Department of Teacher Education
PhD, University of Washington

David Stroupe has three overlapping areas of research interests. First, he studies the teaching profession, teacher preparation and teacher educators through the lens of ambitious practice. Second, he considers how to better support beginning teachers in and across contexts in which they learn from practice. Third, he uses lenses from Science, Technology and Society (STS) and the History and Philosophy of Science (HPS) to frame classrooms as epistemic communities, focusing on how teachers and students negotiate power, knowledge and epistemic agency. Stroupe has a background in biology and taught secondary life science for four years.

Venzant-Chambers-Terah-2013Terah VENZANT CHAMBERS, Associate Professor
Department of Educational Administration
PhD, University of Illinois

Terah Venzant Chambers is an associate professor of K-12 administration. Her research interests include post-Brown K-12 education policy and urban education/urban education leadership.  Specifically, she is interested in the ways within-school segregative policies influence African American students’ academic achievement and school engagement, as well as the price of school success for high-achieving students of color (racial opportunity cost). She has previously served as a Congressional Fellow with the Congressional Black Caucus Foundation (CBCF) with placements in the Office of Rep. Diane E. Watson (retired) and the Office for Civil Rights in the U.S. Department of Education.

Yun-John-2013John T. YUN, Associate Professor
Department of Educational Administration
EdD, Harvard University

John T. Yun has areas of expertise in diverse learners and educational equity, educational policy, assessment, and measurement and evaluation. His research focuses on issues of equity in education, specifically patterns of school segregation; the effect of poverty and opportunity on educational outcomes; the educative/counter-educative impacts of high-stakes testing; and the power of evaluation to impact policy and practice.

Zhang-Dongho-2013Dongbo ZHANG, Assistant Professor
Department of Teacher Education
PhD, Carnegie Mellon University

Dongbo Zhang is an assistant professor of second language education. He is interested in second language reading, bilingual children’s literacy acquisition, and second language acquisition and pedagogy. His research regards language and literacy acquisition as a cognitive endeavor situated in social context, and highlights the development of learner-internal competencies which necessitates learner-external support. Broadly, his research addresses two questions: What factors influence the development of language and literacy skills in an additional language? How can classroom pedagogical practices meet the diverse needs of learners in their second language or bilingual/biliteracy learning?

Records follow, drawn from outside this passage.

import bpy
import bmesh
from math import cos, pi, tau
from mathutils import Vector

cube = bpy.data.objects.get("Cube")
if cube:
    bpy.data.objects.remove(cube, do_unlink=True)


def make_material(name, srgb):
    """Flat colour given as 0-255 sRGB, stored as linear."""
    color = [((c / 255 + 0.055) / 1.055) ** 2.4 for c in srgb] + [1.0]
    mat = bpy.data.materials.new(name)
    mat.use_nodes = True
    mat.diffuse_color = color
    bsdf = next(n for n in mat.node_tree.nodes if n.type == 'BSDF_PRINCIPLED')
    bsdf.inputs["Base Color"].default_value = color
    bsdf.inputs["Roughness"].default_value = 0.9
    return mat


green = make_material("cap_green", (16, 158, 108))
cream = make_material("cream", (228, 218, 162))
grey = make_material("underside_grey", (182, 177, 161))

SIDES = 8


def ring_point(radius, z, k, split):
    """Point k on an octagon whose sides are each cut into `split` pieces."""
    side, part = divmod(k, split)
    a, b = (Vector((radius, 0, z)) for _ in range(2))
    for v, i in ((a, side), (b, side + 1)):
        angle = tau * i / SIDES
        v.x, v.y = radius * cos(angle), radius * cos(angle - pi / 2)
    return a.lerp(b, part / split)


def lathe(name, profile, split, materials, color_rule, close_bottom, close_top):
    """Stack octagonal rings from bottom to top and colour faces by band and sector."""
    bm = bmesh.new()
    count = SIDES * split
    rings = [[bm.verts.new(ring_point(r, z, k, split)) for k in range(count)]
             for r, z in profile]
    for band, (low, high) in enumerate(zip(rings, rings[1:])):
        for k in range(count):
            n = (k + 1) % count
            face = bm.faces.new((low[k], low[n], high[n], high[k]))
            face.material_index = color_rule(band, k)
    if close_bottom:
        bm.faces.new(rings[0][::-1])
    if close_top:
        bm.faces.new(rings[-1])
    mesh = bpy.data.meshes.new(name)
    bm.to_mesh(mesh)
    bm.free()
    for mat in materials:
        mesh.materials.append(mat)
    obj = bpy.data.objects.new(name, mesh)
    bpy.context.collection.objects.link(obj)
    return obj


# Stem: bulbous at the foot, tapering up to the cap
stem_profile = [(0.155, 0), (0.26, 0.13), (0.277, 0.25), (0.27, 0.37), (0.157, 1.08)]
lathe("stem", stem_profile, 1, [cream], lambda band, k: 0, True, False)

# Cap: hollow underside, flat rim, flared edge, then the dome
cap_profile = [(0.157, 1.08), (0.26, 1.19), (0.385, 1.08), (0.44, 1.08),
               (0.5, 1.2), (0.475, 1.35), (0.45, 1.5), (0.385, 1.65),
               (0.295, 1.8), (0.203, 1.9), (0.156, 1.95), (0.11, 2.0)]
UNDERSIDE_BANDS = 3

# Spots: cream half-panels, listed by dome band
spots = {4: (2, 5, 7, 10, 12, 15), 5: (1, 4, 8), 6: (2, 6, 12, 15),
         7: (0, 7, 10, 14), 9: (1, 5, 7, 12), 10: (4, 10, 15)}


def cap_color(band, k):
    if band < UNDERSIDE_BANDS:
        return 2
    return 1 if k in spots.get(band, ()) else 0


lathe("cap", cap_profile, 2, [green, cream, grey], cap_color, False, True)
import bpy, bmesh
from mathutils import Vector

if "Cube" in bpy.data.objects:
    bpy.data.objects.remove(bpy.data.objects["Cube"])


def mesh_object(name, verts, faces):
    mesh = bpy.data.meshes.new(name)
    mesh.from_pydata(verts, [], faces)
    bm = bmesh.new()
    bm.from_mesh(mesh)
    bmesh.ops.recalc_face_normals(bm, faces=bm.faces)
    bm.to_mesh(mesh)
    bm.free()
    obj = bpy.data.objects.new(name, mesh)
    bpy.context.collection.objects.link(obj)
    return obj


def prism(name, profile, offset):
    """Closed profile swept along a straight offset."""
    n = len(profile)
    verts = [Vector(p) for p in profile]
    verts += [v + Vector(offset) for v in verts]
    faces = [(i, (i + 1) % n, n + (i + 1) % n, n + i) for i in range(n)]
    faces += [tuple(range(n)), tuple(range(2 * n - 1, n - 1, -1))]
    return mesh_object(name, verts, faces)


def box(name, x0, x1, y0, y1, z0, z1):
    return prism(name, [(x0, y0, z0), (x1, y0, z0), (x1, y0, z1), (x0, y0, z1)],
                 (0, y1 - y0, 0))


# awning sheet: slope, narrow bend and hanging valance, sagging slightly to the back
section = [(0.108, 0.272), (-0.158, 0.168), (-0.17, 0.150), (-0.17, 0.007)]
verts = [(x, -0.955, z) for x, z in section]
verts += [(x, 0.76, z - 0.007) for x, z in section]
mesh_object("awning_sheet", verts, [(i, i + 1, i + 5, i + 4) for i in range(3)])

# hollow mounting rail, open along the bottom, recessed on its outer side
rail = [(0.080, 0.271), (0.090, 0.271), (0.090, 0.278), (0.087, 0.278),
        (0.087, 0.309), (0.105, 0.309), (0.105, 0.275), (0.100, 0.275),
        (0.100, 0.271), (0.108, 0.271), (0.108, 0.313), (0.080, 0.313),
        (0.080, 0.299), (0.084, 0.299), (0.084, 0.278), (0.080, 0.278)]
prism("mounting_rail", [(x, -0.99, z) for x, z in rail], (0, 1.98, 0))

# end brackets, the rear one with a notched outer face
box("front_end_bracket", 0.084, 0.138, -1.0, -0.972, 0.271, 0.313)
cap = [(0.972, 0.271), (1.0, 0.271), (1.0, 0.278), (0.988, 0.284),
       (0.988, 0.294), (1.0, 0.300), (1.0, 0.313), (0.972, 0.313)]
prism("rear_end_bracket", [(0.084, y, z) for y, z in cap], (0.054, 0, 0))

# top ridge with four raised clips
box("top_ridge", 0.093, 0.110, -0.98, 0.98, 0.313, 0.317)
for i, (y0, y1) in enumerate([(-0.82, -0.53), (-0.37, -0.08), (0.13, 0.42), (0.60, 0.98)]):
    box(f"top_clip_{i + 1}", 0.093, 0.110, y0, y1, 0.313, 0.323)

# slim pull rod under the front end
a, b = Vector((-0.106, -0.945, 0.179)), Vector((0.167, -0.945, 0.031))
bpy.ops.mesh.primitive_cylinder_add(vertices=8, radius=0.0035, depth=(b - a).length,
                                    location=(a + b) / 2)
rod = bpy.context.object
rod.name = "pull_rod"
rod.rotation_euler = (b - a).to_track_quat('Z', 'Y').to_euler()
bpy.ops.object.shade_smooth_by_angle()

To Professor:
John Carlson
School Psychology
Lynn Fendler
Teacher Education
To Associate Professor:
Alicia Alonzo
Teacher Education
Amita Chudgar
Educational Administration and Policy
Summer Ferreri
Special Education
Kyle Greenwalt
Teacher Education and Policy
Rebecca Jacobsen
Teacher Education and Policy
Cary Roseth
Educational Psychology